''Fake It and Remedy (their No 1 hit off Karma and Effect) are my favourite songs to play live,'' Shaun says. ''Fake It is inspired by the shallowness of Hollywood and the people in it. Living in LA I see it every day, even down to the waitress who serves you with a bleeding lip from a Botox injection.''

In the flesh the 30-year-old frontman is both rebel (he sports a lip ring and loads of tattoos on his arms) and nice guy. His face lights up when he talks about seven-year-old Jade, his daughter from a previous relationship who lives with her mother in Joburg. ''She SMSed me today to wish me happy Father's Day,'' he says proudly. ''I can't wait to see her.''

He wrote Broken for her, he reveals. ''I originally didn't want the song to be played but the record company insisted on it.''

His voice gives no hint of his trademark gravelly scream which is unleashed minutes later on stage to thunderous applause. In no time he's drenched in sweat as the crowd goes crazy. Seether have come home!

MUSIC has always been in Shaun's blood. But while he can play to his heart's content today, as a teenager growing up in Pietermaritzburg it was a different story.

''I ran away from home when I was 17 because my dad would not let me play in a band. He didn't think music was a proper career,'' he says chuckling. ''I ended up not speaking to my parents for three years.''

That's water under the bridge now. ''We're very close. In fact I often think if my dad had supported me back then perhaps I wouldn't have been so driven to succeed.''

He's looking forward to spending a week off after the tour with his family who include younger sister Lucy (16).

What does she think of having such a famous big bro? ''I try to boost her social standing,'' he jokes. ''I drop her off at school and hang my tattooed arms out the window.''

Tragically he lost his brother, Eugene, to suicide last year. At the time of his death the 25-year-old was working as a bass technician for Seether while they were on tour in America. Deeply troubled, he leapt off a building – devastating his family and the band. In a moving tribute Shaun dedicated Finding Beauty in Negative Spaces and Rise above This to him.

The album title comes from Shaun surviving major lows over the past few years. In 2006, tired from months on the road and reeling after his public split from Amy Lee, he started drinking heavily. It soon spiralled out of control and in August that year he entered rehab.

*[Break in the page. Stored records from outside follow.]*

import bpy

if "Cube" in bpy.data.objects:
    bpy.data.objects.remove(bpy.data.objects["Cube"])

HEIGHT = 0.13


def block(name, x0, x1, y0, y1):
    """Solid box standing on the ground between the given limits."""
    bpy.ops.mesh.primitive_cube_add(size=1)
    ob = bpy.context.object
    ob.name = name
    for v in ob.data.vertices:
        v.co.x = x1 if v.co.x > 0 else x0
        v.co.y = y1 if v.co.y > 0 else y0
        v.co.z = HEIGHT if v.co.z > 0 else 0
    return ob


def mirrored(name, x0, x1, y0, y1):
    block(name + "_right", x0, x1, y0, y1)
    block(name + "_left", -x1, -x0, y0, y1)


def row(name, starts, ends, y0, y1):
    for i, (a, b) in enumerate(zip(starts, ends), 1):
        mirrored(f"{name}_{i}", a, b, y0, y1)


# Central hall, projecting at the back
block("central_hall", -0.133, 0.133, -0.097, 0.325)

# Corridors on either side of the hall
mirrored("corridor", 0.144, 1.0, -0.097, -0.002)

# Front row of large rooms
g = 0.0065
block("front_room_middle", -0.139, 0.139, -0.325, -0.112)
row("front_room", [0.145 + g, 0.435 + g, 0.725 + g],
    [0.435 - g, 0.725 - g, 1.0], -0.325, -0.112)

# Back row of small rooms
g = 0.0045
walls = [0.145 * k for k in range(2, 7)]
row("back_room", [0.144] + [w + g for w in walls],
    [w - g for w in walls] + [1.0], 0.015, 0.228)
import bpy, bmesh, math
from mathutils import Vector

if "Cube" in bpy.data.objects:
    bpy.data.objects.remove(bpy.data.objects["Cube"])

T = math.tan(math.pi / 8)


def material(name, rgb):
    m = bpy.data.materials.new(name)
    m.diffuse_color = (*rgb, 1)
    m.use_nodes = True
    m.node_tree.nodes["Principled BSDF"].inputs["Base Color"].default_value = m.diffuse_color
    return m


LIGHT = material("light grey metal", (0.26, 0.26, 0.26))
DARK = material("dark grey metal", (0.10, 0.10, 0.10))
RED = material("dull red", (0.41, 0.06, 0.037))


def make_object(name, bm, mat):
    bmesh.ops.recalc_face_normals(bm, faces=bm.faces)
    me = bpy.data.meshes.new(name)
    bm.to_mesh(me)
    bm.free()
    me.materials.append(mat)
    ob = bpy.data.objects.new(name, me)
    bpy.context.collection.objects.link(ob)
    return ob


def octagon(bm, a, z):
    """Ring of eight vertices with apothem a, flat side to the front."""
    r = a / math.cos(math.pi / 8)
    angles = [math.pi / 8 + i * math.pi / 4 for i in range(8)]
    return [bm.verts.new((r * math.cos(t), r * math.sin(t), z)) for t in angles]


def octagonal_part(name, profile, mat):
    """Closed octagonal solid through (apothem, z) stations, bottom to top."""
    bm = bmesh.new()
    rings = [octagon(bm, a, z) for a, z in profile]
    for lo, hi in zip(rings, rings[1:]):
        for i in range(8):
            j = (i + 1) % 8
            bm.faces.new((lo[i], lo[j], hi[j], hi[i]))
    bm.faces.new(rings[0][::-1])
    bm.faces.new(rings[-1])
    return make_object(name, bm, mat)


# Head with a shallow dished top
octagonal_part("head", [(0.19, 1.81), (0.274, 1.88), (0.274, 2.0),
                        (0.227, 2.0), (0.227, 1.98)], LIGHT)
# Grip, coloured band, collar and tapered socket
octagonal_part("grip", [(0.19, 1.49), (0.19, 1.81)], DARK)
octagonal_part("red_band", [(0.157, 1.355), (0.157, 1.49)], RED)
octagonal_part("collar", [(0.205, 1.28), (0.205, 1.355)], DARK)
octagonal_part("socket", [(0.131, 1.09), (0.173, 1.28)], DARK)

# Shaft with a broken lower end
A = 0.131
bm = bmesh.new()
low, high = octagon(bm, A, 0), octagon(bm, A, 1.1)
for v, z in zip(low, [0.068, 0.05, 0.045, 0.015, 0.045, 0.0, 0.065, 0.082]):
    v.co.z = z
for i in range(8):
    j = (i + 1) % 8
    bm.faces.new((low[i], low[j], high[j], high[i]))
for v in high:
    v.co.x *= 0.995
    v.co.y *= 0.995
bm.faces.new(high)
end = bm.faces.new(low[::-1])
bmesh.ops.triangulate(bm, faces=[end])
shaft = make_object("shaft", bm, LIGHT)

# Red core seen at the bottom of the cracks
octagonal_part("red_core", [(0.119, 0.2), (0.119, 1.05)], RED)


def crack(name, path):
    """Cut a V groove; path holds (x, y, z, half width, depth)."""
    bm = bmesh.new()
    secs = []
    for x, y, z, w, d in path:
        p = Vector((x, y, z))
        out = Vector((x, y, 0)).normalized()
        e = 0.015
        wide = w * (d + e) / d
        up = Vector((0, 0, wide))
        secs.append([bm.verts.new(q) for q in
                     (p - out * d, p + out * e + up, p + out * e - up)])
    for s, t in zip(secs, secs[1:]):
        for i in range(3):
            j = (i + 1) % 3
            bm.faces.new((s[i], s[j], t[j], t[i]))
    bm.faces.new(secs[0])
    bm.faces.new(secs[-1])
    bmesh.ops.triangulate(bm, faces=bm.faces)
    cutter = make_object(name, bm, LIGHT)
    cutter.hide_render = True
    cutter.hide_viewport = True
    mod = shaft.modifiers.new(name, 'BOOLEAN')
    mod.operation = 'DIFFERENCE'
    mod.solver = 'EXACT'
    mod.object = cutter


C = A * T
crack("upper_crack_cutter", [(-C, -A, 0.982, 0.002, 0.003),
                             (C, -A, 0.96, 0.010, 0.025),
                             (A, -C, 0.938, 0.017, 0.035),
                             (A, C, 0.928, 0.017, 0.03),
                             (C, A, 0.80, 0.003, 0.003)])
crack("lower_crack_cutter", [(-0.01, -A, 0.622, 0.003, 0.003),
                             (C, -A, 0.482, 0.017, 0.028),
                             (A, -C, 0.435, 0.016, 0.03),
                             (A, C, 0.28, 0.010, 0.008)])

''It was the rest I needed but the irony about rehab is you sit around with a bunch of losers telling you how to live your life,'' he says wryly.

His split from Amy was clearly bitter and they still don't speak to each other. ''She went on to write horrible things about me (Evanescence's hit Call Me When You're Sober is believed to be about Shaun) but, hey, that's her prerogative.''

As always he found solace in songwriting and Finding Beauty in Negative Spaces is widely regarded as one of their finest albums. ''Music is the only thing that makes me feel normal. I used to get violent when I couldn't play.''

They've shared the stage with some of the biggest names in rock – what have been his highlights? ''Definitely opening for Metallica in SA and supporting Audioslave on their US tour.''

He has only praise for Stealing Love Jones, who supported them on their SA tour. ''They sound a lot like the American band the Yeah Yeah Yeahs. I love strong female-fronted bands such as L7 and PJ Harvey.''

Home these days is a pad in Venice Beach, a quirky LA suburb favoured by artists. But after five years in the city he's ready to leave. ''It's an empty, soulless place. I'm thinking of moving to Europe. It's also closer to SA.''

In what little free time he has (''the record company keeps us very busy'') he likes to fly home to visit friends and family.

The rest of the time he has his head down as he writes songs about issues that annoy and affect him deeply. And he'll be doing it for a long time.

''Music is my life – and there's always enough around to piss me off,'' he says.

Spoken like a true rock star.